art /architecture/ design/ engineering
The differences between designers, architects, engineers and artists are often not clearly understood. In practice and training, they often overlap. Out of respect to all, we have attempted to articulate the similarities and differences.
Though one would say that an architect designs, most architects do not define themselves as designers, associating themselves with a culture established over centuries, prior to the recognition of design as a discipline, and dealing in projects that are often of greater scale and longer time-frames than most design projects.
Both designers and engineers provide solutions to a precise problem and are focused on function. Engineers and designers have different approaches. Engineers base their work on science and technology. Designers base their work on human behavior; focusing on the eventual user experience, considering aesthetics, as well as social and cultural contexts. The work of the engineer is judged first and foremost by its technical performance (adherence to safety standards, regulations, capacity to withstand use, etc.). The work of the designer is judged on the basis of the ultimate user experience. It is important to note that engineers and designers work closely, hand-in-hand, and much of what is recognized as ‘design’ - from electronic devices, to trains, web applications and even some garments - would not have been possible without the unique talents of both professions applied collaboratively.
Both designers and artists are creative.
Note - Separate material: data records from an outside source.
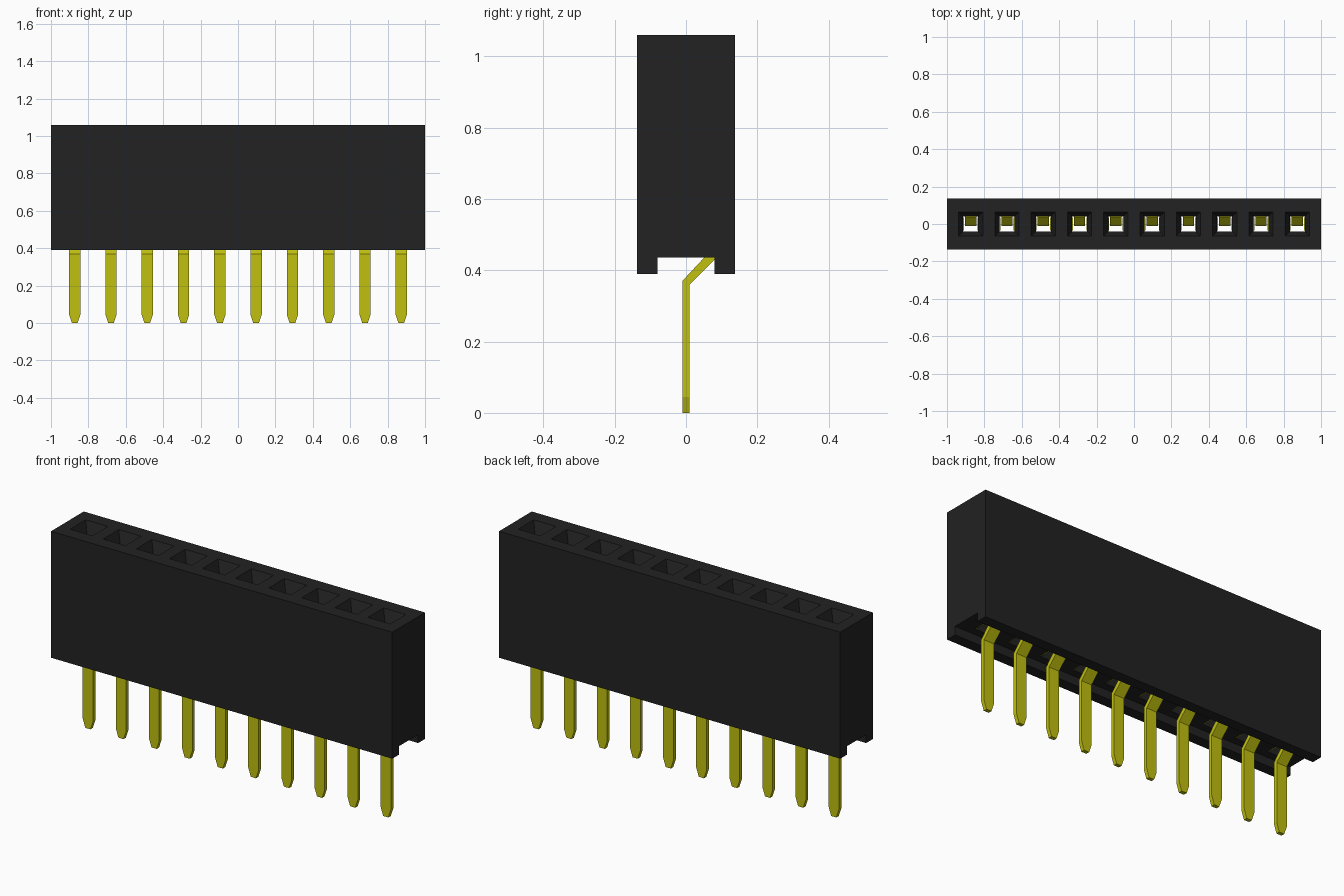
import bpy
import bmesh

cube = bpy.data.objects.get("Cube")
if cube:
    bpy.data.objects.remove(cube, do_unlink=True)

COUNT, PITCH = 10, 0.194
XS = [(i - (COUNT - 1) / 2) * PITCH for i in range(COUNT)]
ROOF, TOP = 0.435, 1.06


def material(name, rgb):
    mat = bpy.data.materials.new(name)
    mat.use_nodes = True
    color = (*rgb, 1.0)
    mat.diffuse_color = color
    mat.node_tree.nodes["Principled BSDF"].inputs["Base Color"].default_value = color
    return mat


black = material("black plastic", (0.016, 0.016, 0.016))
gold = material("yellow metal", (0.53, 0.53, 0.005))


def finish(name, bm, mat):
    bmesh.ops.recalc_face_normals(bm, faces=bm.faces)
    mesh = bpy.data.meshes.new(name)
    bm.to_mesh(mesh)
    bm.free()
    mesh.materials.append(mat)
    obj = bpy.data.objects.new(name, mesh)
    bpy.context.collection.objects.link(obj)
    return obj


def loft(bm, rings):
    """Skin closed rings of equal length and cap both ends."""
    rings = [[bm.verts.new(p) for p in ring] for ring in rings]
    n = len(rings[0])
    for a, b in zip(rings, rings[1:]):
        for i in range(n):
            j = (i + 1) % n
            bm.faces.new((a[i], a[j], b[j], b[i]))
    bm.faces.new(rings[0][::-1])
    bm.faces.new(rings[-1])


def rect(x, y, z, half_x, half_y):
    return [(x + sx * half_x, y + sy * half_y, z)
            for sx, sy in ((-1, -1), (1, -1), (1, 1), (-1, 1))]


def box(bm, x, y, half_x, half_y, z0, z1):
    loft(bm, [rect(x, y, z, half_x, half_y) for z in (z0, z1)])


# Housing: long block with a channel along the underside
half_profile = [(0.137, TOP), (0.137, 0.39), (0.08, 0.39), (0.08, ROOF)]
profile = half_profile + [(-y, z) for y, z in reversed(half_profile)]
bm = bmesh.new()
loft(bm, [[(x, y, z) for y, z in profile] for x in (-1, 1)])
housing = finish("housing", bm, black)

# Square sockets with flared mouths, cut right through to the channel
bm = bmesh.new()
for x in XS:
    loft(bm, [rect(x, 0, 0.41, 0.04, 0.04),
              rect(x, 0, 1.0, 0.04, 0.04),
              rect(x, 0, TOP, 0.065, 0.065),
              rect(x, 0, TOP + 0.02, 0.065, 0.065)])
cutter = finish("socket_cutter", bm, black)
cutter.hide_render = True
cut = housing.modifiers.new("sockets", "BOOLEAN")
cut.operation = "DIFFERENCE"
cut.solver = "EXACT"
cut.object = cutter
bpy.context.view_layer.update()
result = bpy.data.meshes.new_from_object(
    housing.evaluated_get(bpy.context.evaluated_depsgraph_get()))
housing.modifiers.clear()
housing.data = result
bpy.data.objects.remove(cutter, do_unlink=True)

# Pins and contacts
for number, x in enumerate(XS, 1):
    # Tapered tip, straight leg, crank towards the back, hidden root
    stations = [(0, 0, 0, 0.015), (0, 0.045, 0.045, 0.03),
                (0, 0.37, 0.36, 0.03), (0.07, 0.445, 0.43, 0.03),
                (0.07, 0.5, 0.5, 0.03)]
    bm = bmesh.new()
    loft(bm, [[(x - w, y - 0.01, zf), (x + w, y - 0.01, zf),
               (x + w, y + 0.01, zb), (x - w, y + 0.01, zb)]
              for y, zf, zb, w in stations])
    finish(f"pin_{number}", bm, gold)

    # Spring contact lining the back and sides of the socket
    bm = bmesh.new()
    box(bm, x, 0.038, 0.03, 0.004, ROOF, 0.93)
    for side in (-1, 1):
        box(bm, x + side * 0.039, 0.0, 0.003, 0.036, ROOF, 0.55)
    finish(f"contact_{number}", bm, gold)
Artists and designers share a set of skills including visual communications, use of materials and space, and aesthetics. In the case of art, the intention is self-expression; the artist personally determines the objectives of their work. In the case of design, the intention is to find a solution to the needs of a targeted set of users, often determined by others. Art is meant to provoke, to evoke, to spark ideas. Whereas design — which also can provoke, evoke and spark ideas — does so to help solve a problem. The designer, in their work, is accountable to both the user and broader society and their success is measurable, in the sense that the problem is either solved well or not. It is the designer’s responsibility to ensure that their designs are effective. The appreciation of art rests primarily on the person experiencing the work.